A biography of Alexander II of Russia, the fourth of the series which includes Ivan the Terrible. Boris Godunof, Peter the Great. Through these biographies he paints a tremendous canvas of Russia, in different periods. This is the most modern, and is a revelation of the tremendous steps away from barbarism and mediaevalism Alexander II took, in his sweeping reforms. He freed the serfs, extended education, introduced all sorts of revolutionary measures for improving the conditions under which his people lived -- and died, a victim of a revolutionist's bomb. Interesting for those who want to delve deeply into the steps leading up to present conditions -- more modern in note than the other three books. A picture of Russia rather than of the man, himself -- though you build your own portrait through his interests and activities. Less fictionized than the average modern biography of figures of the past.
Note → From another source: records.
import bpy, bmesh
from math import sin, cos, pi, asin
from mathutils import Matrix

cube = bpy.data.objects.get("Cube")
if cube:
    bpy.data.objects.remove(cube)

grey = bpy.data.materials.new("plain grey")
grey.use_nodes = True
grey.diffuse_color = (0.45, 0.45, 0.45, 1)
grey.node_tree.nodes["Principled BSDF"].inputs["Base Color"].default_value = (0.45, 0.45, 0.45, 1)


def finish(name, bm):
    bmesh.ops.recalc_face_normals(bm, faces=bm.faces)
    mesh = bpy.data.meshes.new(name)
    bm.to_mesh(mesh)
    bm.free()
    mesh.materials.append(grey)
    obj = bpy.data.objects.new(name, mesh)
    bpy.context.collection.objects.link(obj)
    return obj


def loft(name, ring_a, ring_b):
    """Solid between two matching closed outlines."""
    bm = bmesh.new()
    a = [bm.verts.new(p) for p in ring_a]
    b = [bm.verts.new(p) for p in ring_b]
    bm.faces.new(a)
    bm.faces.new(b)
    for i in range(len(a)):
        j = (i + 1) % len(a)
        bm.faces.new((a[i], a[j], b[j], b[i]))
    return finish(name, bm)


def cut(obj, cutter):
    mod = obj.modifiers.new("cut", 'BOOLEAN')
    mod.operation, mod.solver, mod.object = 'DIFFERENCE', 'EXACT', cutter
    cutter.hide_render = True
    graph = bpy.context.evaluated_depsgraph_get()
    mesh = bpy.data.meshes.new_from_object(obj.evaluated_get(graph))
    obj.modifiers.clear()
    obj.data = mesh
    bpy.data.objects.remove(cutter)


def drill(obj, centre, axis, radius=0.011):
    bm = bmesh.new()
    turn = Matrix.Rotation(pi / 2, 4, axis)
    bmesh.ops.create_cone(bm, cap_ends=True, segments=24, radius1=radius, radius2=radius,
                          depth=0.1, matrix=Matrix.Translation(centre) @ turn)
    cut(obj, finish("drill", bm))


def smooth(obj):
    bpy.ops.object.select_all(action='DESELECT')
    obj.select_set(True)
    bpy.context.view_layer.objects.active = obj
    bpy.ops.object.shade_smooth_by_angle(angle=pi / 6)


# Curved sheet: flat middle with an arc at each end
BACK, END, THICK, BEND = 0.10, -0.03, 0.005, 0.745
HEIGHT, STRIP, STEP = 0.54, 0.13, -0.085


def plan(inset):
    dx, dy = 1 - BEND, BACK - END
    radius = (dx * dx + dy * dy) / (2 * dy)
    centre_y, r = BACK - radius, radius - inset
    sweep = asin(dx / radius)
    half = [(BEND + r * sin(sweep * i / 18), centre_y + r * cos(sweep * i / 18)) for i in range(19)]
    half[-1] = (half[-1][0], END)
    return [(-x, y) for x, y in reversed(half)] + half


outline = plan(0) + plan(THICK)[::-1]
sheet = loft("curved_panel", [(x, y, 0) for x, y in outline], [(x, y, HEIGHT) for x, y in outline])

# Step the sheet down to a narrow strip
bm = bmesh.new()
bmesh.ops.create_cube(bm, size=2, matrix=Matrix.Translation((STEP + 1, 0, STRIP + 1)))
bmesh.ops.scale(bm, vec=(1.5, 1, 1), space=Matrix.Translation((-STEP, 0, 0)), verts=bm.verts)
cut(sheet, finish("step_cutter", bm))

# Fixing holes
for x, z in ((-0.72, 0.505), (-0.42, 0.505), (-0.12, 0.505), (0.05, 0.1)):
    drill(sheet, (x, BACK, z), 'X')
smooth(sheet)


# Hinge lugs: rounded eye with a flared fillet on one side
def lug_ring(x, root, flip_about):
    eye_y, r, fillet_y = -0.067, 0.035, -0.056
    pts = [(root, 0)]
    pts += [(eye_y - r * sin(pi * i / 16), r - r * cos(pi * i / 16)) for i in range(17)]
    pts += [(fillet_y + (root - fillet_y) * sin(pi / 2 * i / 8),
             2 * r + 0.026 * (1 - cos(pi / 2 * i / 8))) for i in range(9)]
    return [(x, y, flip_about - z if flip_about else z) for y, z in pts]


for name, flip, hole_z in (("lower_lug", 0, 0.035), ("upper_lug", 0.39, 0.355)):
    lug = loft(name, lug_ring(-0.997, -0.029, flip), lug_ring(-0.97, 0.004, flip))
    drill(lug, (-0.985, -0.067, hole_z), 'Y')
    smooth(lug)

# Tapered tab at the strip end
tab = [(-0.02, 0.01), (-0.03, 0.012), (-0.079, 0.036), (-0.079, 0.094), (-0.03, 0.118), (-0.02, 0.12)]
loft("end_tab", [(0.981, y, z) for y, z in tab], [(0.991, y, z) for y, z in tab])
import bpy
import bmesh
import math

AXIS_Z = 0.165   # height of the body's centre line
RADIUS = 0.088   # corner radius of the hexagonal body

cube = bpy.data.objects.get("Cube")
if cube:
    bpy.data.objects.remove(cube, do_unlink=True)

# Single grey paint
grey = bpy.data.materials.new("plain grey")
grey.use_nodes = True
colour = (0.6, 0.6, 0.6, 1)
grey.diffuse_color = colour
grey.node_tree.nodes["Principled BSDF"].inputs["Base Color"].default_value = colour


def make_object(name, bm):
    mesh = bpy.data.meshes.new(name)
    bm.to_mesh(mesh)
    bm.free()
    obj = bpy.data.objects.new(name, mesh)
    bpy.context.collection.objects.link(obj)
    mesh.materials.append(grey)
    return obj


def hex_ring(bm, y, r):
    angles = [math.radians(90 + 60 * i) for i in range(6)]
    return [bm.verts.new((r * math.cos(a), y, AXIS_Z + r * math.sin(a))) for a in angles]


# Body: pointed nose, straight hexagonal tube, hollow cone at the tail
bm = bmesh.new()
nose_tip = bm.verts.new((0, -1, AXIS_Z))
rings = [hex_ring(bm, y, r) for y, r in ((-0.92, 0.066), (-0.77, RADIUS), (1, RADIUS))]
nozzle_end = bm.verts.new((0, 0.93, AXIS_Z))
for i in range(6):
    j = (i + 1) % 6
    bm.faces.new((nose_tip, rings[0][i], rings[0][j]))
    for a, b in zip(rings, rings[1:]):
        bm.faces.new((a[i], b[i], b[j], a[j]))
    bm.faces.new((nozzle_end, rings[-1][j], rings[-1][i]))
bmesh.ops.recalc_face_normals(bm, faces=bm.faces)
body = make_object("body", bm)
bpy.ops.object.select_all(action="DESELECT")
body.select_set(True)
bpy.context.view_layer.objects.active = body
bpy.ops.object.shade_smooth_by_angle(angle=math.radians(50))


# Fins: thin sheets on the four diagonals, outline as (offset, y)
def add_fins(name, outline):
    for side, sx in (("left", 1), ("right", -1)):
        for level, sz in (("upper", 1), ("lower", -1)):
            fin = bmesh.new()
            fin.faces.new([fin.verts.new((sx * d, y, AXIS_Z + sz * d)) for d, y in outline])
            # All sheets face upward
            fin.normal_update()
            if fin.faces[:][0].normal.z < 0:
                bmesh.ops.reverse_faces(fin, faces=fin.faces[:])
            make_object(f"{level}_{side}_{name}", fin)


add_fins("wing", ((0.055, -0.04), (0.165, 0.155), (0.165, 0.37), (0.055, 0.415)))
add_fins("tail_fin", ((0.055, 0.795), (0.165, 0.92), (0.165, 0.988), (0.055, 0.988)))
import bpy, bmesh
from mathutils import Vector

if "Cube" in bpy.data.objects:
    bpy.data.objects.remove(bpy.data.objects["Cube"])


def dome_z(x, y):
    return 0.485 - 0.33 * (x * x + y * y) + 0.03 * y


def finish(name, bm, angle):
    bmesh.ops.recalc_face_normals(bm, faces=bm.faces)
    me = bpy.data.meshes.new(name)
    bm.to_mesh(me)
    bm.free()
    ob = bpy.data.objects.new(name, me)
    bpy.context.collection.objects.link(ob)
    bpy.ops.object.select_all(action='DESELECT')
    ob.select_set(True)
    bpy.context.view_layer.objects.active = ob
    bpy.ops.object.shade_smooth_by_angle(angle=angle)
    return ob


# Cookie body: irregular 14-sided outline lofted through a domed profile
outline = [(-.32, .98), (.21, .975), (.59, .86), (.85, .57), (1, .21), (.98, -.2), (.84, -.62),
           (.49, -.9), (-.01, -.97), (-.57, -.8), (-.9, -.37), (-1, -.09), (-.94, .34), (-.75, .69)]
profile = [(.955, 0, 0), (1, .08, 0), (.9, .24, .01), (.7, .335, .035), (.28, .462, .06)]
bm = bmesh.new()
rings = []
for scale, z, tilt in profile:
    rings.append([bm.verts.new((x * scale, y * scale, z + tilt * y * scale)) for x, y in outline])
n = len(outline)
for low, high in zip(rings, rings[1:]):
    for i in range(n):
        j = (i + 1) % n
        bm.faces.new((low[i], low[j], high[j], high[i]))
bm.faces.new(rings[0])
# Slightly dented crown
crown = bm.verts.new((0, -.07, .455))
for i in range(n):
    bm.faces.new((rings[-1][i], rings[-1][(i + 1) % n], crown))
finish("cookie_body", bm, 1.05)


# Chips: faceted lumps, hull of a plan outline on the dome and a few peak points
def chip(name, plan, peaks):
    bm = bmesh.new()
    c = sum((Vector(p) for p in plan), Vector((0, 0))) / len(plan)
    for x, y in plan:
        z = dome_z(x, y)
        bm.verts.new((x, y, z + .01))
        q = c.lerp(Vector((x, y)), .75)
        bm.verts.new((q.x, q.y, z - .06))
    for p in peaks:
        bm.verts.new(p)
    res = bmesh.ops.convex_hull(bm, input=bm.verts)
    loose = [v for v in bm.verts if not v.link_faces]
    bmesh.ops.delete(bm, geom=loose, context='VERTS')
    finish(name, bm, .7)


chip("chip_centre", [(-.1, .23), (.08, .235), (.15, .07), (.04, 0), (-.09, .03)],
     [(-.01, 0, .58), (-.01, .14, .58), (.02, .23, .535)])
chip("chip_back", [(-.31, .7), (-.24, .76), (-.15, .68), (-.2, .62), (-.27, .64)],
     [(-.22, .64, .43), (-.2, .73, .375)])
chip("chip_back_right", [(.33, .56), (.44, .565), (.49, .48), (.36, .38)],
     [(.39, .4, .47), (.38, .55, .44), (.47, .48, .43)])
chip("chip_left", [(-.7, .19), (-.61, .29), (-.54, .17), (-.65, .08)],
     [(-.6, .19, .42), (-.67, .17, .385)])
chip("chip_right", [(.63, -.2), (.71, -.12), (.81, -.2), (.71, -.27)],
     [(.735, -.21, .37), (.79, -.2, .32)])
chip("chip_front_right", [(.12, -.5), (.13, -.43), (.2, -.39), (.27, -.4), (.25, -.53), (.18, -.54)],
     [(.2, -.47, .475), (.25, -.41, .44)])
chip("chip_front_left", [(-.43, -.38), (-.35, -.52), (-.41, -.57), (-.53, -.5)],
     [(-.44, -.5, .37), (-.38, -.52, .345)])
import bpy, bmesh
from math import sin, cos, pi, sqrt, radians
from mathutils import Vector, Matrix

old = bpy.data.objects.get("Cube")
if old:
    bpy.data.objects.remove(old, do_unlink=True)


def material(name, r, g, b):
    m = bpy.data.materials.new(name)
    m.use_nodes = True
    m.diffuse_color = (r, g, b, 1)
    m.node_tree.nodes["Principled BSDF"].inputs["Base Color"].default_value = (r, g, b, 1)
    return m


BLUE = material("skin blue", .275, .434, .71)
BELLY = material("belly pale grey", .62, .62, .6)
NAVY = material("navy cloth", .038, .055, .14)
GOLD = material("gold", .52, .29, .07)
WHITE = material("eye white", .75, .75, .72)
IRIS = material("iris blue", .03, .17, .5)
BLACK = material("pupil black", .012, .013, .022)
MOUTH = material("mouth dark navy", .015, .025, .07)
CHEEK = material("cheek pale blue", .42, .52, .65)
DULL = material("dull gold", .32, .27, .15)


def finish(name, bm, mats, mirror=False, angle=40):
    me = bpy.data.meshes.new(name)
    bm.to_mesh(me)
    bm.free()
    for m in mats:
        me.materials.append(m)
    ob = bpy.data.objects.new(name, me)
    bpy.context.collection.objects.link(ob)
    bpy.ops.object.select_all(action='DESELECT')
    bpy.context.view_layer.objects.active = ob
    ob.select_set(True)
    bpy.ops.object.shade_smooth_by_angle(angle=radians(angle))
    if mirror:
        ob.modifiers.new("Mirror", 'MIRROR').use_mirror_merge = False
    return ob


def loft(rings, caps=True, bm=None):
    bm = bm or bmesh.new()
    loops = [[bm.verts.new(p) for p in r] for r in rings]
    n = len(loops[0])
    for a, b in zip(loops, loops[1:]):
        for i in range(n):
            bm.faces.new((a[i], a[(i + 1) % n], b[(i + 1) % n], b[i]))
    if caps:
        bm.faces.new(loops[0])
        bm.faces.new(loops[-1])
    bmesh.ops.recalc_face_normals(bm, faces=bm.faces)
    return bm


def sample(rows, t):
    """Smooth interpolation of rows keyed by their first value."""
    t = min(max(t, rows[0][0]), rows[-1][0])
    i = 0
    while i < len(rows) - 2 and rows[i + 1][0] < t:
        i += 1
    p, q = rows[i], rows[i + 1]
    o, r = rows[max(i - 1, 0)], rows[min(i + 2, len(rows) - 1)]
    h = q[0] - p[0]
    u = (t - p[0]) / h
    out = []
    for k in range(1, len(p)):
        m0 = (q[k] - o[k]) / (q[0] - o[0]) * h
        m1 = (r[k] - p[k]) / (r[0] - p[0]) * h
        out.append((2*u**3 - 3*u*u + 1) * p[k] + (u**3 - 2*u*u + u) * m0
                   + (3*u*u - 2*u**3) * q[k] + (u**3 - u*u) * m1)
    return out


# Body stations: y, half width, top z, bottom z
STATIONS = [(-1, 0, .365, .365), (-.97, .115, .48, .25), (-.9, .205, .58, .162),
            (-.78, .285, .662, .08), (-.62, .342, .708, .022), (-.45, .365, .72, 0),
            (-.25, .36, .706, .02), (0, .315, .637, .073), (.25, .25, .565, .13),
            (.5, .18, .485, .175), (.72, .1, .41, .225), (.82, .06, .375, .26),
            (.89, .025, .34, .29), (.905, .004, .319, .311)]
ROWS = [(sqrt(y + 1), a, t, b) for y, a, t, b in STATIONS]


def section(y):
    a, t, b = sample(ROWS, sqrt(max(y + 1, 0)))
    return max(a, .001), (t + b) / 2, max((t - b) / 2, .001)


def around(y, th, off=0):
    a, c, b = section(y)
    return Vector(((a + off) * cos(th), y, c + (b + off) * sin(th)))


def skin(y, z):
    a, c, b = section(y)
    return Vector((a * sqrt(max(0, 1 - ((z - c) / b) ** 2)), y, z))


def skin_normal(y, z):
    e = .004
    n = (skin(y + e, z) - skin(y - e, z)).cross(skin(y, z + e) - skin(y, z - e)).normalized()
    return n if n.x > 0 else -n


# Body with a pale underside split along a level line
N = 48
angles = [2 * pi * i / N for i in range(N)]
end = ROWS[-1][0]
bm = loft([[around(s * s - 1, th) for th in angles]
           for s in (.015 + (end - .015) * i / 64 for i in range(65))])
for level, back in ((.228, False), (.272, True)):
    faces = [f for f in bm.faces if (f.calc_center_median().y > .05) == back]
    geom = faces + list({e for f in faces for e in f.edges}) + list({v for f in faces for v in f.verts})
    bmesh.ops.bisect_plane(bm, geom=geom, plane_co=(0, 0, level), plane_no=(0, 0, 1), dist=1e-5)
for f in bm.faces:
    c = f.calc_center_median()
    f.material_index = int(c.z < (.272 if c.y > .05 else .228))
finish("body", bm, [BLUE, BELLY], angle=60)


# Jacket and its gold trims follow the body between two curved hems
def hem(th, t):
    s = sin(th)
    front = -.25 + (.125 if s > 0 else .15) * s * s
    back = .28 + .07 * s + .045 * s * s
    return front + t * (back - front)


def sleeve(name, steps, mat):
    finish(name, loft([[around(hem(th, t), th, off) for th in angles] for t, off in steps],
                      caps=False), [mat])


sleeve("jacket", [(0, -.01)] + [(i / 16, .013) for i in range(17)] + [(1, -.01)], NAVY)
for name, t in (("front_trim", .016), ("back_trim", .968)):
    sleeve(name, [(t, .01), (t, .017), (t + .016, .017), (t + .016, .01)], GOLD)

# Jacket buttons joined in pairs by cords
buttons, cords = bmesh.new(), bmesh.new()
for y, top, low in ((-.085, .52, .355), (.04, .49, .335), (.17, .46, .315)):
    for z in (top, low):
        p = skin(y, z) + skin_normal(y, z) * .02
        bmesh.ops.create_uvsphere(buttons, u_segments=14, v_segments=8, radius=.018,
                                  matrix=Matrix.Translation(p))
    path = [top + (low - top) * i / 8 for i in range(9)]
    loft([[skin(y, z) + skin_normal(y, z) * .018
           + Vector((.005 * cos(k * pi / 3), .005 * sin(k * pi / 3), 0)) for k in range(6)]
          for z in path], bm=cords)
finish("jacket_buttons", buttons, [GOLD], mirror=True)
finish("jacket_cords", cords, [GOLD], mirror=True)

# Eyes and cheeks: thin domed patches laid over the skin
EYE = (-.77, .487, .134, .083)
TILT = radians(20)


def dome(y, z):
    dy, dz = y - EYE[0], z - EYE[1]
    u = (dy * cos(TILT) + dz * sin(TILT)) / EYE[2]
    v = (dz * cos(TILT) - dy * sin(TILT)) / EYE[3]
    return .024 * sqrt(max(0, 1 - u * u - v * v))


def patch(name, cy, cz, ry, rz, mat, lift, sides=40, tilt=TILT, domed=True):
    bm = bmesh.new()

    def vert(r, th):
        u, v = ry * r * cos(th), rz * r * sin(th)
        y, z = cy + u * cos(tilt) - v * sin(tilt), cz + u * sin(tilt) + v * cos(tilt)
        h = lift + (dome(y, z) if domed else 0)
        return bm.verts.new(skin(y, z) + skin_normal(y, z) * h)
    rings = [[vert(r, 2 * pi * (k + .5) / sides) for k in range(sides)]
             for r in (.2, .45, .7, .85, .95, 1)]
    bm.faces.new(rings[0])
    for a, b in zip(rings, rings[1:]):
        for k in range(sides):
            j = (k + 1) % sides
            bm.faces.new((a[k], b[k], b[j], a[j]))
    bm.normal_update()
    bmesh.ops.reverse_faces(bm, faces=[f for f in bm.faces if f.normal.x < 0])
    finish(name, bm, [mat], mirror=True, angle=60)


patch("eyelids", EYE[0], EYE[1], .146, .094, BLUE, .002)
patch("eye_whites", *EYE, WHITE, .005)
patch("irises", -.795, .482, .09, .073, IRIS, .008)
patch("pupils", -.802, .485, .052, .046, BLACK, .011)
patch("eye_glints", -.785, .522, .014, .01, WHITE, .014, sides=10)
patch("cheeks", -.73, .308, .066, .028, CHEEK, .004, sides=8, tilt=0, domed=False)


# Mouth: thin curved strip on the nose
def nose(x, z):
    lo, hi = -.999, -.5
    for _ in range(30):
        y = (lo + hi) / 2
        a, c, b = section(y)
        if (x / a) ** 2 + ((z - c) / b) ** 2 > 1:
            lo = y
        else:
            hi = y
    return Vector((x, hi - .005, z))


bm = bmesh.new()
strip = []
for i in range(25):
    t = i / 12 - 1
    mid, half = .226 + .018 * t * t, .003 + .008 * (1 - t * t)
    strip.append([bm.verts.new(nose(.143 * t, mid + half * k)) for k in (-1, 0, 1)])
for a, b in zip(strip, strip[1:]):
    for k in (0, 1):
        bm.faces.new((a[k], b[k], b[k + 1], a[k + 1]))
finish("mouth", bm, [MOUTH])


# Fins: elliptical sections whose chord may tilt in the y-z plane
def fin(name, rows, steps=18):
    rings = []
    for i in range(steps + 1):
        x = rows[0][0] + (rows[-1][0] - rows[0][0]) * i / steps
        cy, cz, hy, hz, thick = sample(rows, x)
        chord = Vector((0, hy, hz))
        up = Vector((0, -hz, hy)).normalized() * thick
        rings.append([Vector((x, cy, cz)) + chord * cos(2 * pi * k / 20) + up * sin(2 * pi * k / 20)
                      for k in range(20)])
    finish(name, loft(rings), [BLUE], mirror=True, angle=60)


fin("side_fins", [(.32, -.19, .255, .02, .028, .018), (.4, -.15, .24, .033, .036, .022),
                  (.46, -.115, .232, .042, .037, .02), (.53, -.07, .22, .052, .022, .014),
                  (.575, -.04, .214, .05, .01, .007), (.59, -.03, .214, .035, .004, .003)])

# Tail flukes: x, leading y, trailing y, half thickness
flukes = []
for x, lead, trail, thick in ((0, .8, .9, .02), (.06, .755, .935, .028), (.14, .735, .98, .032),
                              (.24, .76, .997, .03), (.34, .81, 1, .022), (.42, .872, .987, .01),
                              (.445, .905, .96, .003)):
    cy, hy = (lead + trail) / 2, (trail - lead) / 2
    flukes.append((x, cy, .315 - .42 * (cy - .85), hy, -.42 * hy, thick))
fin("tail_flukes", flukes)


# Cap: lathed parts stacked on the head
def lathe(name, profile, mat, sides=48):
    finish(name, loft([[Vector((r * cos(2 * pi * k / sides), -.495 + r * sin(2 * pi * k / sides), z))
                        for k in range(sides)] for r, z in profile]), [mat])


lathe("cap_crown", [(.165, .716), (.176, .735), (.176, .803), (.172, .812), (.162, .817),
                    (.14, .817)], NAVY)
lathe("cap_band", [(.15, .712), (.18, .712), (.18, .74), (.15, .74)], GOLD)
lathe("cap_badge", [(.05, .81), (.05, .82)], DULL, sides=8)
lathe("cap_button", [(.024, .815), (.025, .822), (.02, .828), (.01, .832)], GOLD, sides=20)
One could wish for a somewhat more dramatic handling, and for a fuller picture of the intellectual renaissance in that age of Turgenieff, Dostoevsky, Tolstoy.

Pub Date: March 26th, 1935
Publisher: Yale Press